## Work instructions
Would you reproduce each line below exactly, leaving every picture out?

[Saved data entries]
== Segment start ==

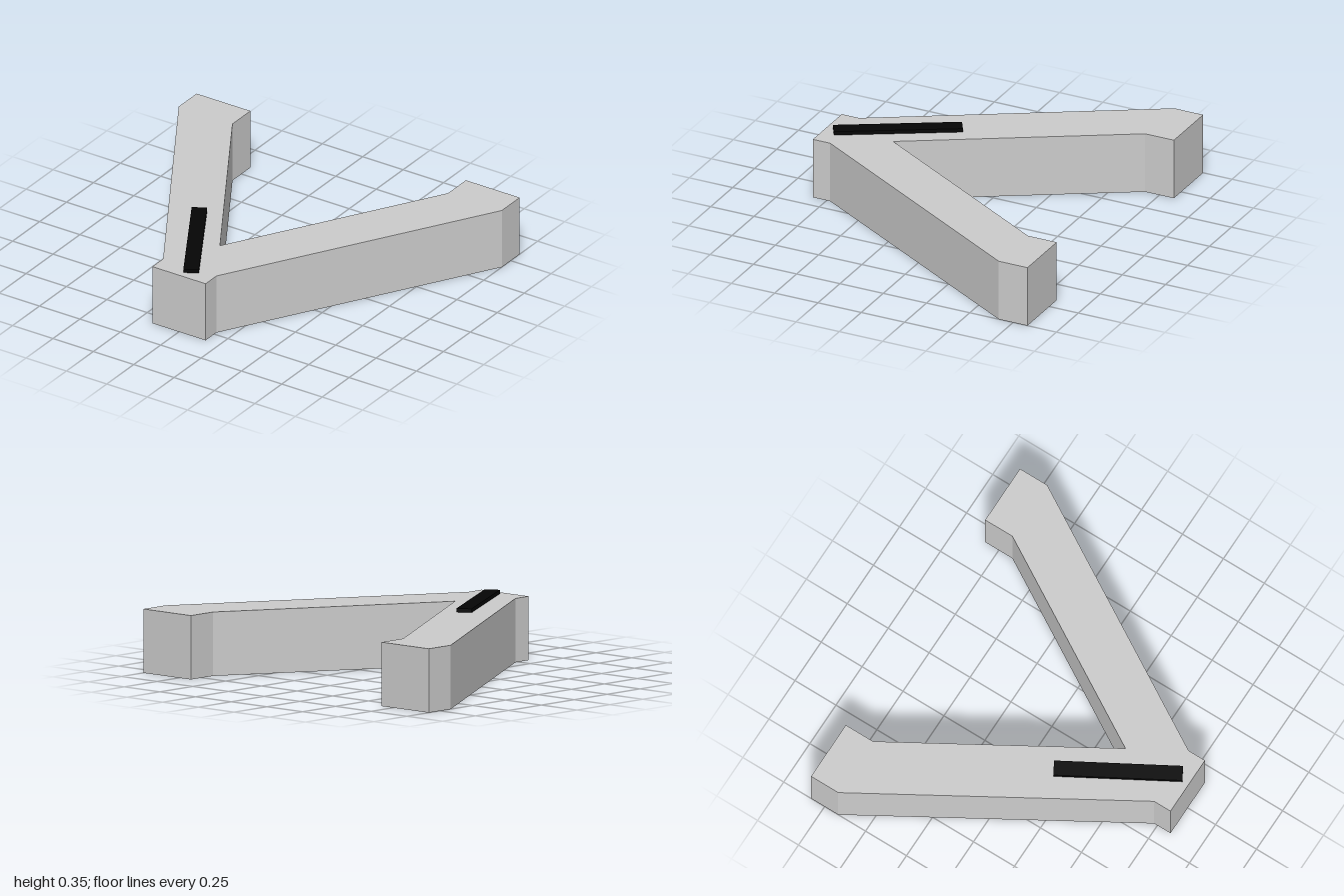
import * as THREE from 'three';

const HEIGHT = 0.333;

export function createModel() {
  const model = new THREE.Group();

  // V-shaped body: right half of the plan outline as (x, z), mirrored for the other half
  const half = [[0.165, 0.83], [0.165, 0.73], [1, -0.667], [1, -0.833], [0.667, -0.833], [0.667, -0.667]];
  const mirrored = half.map(([x, z]) => [-x, z]).reverse();
  const outline = [...half, [0, 0.45], ...mirrored];
  const shape = new THREE.Shape(outline.map(([x, z]) => new THREE.Vector2(x, -z)));
  const bodyGeometry = new THREE.ExtrudeGeometry(shape, { depth: HEIGHT, bevelEnabled: false });
  bodyGeometry.rotateX(-Math.PI / 2);
  const body = new THREE.Mesh(bodyGeometry, new THREE.MeshStandardMaterial({ color: 0xcccccc, flatShading: true }));
  body.name = 'vBody';
  model.add(body);

  // Dark strip lying along the right arm, slightly sunk into the body
  const strip = new THREE.Mesh(
    new THREE.BoxGeometry(0.08, 0.04, 0.665),
    new THREE.MeshStandardMaterial({ color: 0x050505 })
  );
  strip.name = 'topStrip';
  strip.position.set(-0.128, HEIGHT, 0.487);
  strip.rotation.y = Math.PI / 6;
  model.add(strip);

  return model;
}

== Segment end ==

## Worked solution
import * as THREE from 'three';

const HEIGHT = 0.333;

export function createModel() {
  const model = new THREE.Group();

  // V-shaped body: right half of the plan outline as (x, z), mirrored for the other half
  const half = [[0.165, 0.83], [0.165, 0.73], [1, -0.667], [1, -0.833], [0.667, -0.833], [0.667, -0.667]];
  const mirrored = half.map(([x, z]) => [-x, z]).reverse();
  const outline = [...half, [0, 0.45], ...mirrored];
  const shape = new THREE.Shape(outline.map(([x, z]) => new THREE.Vector2(x, -z)));
  const bodyGeometry = new THREE.ExtrudeGeometry(shape, { depth: HEIGHT, bevelEnabled: false });
  bodyGeometry.rotateX(-Math.PI / 2);
  const body = new THREE.Mesh(bodyGeometry, new THREE.MeshStandardMaterial({ color: 0xcccccc, flatShading: true }));
  body.name = 'vBody';
  model.add(body);

  // Dark strip lying along the right arm, slightly sunk into the body
  const strip = new THREE.Mesh(
    new THREE.BoxGeometry(0.08, 0.04, 0.665),
    new THREE.MeshStandardMaterial({ color: 0x050505 })
  );
  strip.name = 'topStrip';
  strip.position.set(-0.128, HEIGHT, 0.487);
  strip.rotation.y = Math.PI / 6;
  model.add(strip);

  return model;
}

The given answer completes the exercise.